Of all non-therian mammals, monotremes naturally are the best understood and well known given that they survived to present times in the first place. Crown group monotremes are a full Cenozoic phenomenon as echidnas evolved very recently from a platypus-like ancestor, but there is an abundance of Mesozoic stem-monotremes (collectively known as the australosphenidans or australosphenidan grade mammals due to teeth superficially convergent with those of boreosphenidans) known from Australia, South America and Madagascar.
Traditionally, these animals are depicted as platypus like, but it has since been found that at least Teinolophos (and likely all other Mesozoic stem monotremes) did not have a beak like modern platypodes do. One might presume that this would lead to stem-monotremes being depicted as more generic mammals, but instead this has lead to a wave of bizarre muppet faced creatures with plain muzzles devoid of whiskers or rhinaria.

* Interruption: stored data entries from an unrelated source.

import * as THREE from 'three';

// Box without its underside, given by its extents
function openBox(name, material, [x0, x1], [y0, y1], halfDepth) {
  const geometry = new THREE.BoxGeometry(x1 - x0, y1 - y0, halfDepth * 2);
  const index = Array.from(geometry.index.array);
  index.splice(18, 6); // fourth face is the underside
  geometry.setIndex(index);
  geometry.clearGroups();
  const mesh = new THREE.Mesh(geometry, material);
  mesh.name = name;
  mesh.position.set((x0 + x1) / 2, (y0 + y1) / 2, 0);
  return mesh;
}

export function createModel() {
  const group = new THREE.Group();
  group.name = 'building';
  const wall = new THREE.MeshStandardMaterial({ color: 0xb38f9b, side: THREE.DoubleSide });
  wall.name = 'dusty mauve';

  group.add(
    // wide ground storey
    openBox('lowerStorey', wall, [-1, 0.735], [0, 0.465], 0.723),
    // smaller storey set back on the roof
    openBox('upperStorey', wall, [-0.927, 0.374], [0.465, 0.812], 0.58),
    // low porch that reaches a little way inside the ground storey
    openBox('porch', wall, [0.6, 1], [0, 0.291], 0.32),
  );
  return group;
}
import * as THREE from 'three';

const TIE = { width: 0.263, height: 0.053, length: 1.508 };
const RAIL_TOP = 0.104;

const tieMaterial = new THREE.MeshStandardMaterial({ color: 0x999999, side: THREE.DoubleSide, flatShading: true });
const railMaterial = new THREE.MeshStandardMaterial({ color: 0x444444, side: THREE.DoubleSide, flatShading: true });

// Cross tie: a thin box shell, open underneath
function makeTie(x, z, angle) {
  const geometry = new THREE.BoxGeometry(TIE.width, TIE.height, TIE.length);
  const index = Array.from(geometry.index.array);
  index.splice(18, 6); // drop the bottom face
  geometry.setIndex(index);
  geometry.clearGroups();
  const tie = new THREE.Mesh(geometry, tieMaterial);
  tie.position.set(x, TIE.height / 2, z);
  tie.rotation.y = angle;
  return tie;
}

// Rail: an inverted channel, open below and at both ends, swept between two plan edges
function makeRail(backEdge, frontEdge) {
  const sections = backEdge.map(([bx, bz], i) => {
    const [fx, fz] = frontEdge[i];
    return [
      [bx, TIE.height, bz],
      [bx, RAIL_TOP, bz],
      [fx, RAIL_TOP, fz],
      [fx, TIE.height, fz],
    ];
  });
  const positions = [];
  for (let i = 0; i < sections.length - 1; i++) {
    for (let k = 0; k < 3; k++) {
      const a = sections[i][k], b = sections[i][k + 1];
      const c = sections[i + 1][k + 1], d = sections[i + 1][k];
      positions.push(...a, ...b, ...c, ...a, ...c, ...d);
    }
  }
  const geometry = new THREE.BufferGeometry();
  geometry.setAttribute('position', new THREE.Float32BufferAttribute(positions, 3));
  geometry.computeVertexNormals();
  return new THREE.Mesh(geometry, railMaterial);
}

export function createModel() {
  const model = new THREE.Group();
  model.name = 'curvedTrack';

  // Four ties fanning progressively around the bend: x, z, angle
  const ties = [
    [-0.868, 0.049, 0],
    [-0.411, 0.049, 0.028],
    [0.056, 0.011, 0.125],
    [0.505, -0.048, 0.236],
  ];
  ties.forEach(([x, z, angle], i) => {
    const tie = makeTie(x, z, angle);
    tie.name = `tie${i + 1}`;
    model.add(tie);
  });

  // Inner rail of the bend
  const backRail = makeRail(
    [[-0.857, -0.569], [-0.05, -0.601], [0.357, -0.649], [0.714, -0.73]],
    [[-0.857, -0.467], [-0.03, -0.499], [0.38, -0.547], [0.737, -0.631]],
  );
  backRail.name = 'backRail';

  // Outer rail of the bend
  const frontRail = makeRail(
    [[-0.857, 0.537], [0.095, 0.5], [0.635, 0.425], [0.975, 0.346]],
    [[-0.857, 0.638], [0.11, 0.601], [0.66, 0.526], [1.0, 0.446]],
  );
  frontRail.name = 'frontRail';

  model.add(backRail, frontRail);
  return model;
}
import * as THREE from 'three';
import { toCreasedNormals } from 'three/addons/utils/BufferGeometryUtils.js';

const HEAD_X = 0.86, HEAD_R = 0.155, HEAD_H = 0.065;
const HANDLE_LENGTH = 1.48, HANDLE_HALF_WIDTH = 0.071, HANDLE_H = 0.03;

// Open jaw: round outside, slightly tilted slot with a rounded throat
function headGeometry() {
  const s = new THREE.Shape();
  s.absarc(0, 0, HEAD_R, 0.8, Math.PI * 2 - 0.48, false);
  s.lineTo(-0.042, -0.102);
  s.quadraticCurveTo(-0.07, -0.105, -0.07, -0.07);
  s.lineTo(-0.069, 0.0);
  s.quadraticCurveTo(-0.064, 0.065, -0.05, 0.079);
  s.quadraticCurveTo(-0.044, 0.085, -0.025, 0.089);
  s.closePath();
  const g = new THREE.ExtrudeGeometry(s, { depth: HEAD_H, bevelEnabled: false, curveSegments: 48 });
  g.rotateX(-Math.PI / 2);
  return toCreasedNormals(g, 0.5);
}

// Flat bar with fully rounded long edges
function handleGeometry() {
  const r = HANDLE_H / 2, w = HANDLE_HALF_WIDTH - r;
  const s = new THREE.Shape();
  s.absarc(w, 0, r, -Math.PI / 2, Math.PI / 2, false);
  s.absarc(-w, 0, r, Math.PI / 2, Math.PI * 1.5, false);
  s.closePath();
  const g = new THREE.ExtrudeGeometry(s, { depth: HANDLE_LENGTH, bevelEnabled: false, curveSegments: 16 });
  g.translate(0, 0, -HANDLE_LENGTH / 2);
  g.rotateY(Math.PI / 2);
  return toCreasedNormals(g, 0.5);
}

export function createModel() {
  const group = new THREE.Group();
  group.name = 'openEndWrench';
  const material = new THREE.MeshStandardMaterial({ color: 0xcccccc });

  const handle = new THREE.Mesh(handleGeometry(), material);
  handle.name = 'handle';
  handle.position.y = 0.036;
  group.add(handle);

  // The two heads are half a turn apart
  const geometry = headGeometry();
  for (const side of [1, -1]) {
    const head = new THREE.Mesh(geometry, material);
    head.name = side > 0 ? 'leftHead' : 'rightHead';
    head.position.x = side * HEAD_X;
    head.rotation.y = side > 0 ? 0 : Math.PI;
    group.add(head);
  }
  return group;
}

I get the intent behind these depictions. It’s essentially like the echidna snooters, but thick and full of teeth. Unfortunately, I don’t think that’s a good model because as mentioned echidnas evolved from aquatic ancestors, and so while they lost the fleshy beak (kind off, their snouts have hardened skin that is still a bit beak-like) they couldn’t regain the lost characters like whiskers or wet noses.
Rather, I think it’s not at all weird to depict stem monotremes with “normal” mammalian snouts. After all, many of these species were rather opossum or shrew like in apparence and perhaps in habits. The platypus beak itself is basically an overgrown rhinarium and electroreceptors are known to derive from whisker pits in mammals, so we know for a fact early monotremes had both rhinaria and whiskers.
Platypodes and echidnas are essentially if we had desmans and moles to dictate how therian mammals looked like. It doesn’t take a genius to see that they’re not good analogues for the sheer diversity of their group.